--- START ---

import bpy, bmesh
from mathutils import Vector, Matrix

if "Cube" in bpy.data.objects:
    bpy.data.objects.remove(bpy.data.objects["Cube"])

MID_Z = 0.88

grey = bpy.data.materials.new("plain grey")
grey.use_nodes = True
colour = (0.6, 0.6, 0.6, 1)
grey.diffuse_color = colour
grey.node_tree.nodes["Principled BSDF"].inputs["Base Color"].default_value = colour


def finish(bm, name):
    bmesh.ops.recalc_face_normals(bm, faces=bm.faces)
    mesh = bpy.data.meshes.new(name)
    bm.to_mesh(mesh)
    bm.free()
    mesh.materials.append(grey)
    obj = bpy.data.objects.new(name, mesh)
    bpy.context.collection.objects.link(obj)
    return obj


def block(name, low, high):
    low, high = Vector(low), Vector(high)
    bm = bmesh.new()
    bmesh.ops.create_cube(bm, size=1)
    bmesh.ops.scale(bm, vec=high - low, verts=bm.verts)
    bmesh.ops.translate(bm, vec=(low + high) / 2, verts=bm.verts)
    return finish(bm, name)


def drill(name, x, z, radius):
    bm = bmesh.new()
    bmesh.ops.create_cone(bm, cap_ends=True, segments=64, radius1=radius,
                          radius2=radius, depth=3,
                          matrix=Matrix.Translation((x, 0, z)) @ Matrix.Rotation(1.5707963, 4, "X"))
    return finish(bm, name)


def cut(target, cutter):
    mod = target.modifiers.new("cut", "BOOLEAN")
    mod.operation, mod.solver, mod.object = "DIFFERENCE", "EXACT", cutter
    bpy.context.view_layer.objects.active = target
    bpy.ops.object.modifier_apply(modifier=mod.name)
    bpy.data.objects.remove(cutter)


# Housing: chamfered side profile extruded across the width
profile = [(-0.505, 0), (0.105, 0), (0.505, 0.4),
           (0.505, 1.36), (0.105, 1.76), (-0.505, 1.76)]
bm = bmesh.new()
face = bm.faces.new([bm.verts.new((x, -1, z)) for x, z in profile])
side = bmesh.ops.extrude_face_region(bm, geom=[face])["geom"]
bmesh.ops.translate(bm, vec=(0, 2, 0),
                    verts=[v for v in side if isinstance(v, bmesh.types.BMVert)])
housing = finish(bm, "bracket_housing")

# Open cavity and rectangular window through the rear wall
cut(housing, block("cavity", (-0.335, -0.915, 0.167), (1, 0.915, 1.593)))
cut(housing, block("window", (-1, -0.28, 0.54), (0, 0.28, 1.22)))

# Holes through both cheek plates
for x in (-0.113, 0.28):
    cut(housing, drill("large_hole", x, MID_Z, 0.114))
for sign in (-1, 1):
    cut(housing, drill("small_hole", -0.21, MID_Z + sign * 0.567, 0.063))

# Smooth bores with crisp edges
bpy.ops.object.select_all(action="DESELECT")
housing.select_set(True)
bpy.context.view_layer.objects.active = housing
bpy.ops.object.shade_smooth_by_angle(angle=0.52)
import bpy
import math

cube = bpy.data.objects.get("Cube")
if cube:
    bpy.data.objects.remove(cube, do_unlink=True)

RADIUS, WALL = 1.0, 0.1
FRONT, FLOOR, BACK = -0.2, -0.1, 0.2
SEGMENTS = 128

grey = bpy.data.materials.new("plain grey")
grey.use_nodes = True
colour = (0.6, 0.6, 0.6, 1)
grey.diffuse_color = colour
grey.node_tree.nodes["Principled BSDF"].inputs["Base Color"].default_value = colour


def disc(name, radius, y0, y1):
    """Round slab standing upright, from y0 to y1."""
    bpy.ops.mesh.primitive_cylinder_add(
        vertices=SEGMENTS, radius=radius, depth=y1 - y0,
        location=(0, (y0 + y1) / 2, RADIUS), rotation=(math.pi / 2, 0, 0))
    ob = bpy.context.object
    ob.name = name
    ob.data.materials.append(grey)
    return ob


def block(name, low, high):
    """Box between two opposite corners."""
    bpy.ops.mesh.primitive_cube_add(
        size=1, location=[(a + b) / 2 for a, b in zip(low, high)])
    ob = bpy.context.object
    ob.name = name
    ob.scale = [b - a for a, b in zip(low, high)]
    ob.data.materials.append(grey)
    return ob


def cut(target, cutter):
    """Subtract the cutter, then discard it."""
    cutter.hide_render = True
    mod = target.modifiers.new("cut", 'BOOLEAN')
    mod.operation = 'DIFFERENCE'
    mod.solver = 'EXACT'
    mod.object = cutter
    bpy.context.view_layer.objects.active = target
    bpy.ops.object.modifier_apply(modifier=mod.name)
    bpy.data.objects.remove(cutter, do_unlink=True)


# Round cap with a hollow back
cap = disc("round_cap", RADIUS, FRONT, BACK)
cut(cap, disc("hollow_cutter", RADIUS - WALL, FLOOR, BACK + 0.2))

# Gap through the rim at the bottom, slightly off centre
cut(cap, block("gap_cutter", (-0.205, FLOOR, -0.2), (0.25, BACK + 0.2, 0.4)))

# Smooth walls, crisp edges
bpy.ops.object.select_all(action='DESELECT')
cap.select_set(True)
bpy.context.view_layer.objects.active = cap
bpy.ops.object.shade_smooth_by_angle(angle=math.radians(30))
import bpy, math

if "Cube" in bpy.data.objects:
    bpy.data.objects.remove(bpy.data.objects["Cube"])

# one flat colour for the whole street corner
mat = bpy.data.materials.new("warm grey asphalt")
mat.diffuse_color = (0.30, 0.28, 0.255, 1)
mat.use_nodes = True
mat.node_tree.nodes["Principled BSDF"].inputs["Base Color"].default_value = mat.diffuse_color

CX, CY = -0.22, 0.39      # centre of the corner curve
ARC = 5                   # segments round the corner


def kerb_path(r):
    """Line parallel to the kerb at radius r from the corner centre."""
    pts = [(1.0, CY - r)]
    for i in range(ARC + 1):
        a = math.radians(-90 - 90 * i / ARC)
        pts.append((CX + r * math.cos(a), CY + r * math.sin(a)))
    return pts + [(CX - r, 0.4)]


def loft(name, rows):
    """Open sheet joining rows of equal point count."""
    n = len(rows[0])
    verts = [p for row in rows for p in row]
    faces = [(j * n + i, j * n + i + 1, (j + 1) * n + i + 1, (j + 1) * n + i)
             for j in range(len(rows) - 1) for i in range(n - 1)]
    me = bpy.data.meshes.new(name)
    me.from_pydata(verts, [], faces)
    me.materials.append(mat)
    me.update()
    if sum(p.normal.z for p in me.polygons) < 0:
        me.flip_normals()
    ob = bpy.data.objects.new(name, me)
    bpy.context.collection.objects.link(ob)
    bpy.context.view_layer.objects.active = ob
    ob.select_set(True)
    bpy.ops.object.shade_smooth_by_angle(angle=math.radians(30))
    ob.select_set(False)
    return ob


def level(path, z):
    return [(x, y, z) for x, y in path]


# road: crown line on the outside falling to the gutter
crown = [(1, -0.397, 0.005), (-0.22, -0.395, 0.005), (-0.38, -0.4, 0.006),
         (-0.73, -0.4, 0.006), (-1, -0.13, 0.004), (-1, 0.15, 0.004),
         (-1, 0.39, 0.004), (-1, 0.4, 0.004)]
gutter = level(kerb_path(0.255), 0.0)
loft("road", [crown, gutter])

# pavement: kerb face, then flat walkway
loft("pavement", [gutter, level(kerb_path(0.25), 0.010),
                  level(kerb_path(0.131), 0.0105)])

--- END ---

Work instructions: If a line in the material holds "EXACT", copy it.

Task answer:
    mod.operation, mod.solver, mod.object = "DIFFERENCE", "EXACT", cutter
    mod.solver = 'EXACT'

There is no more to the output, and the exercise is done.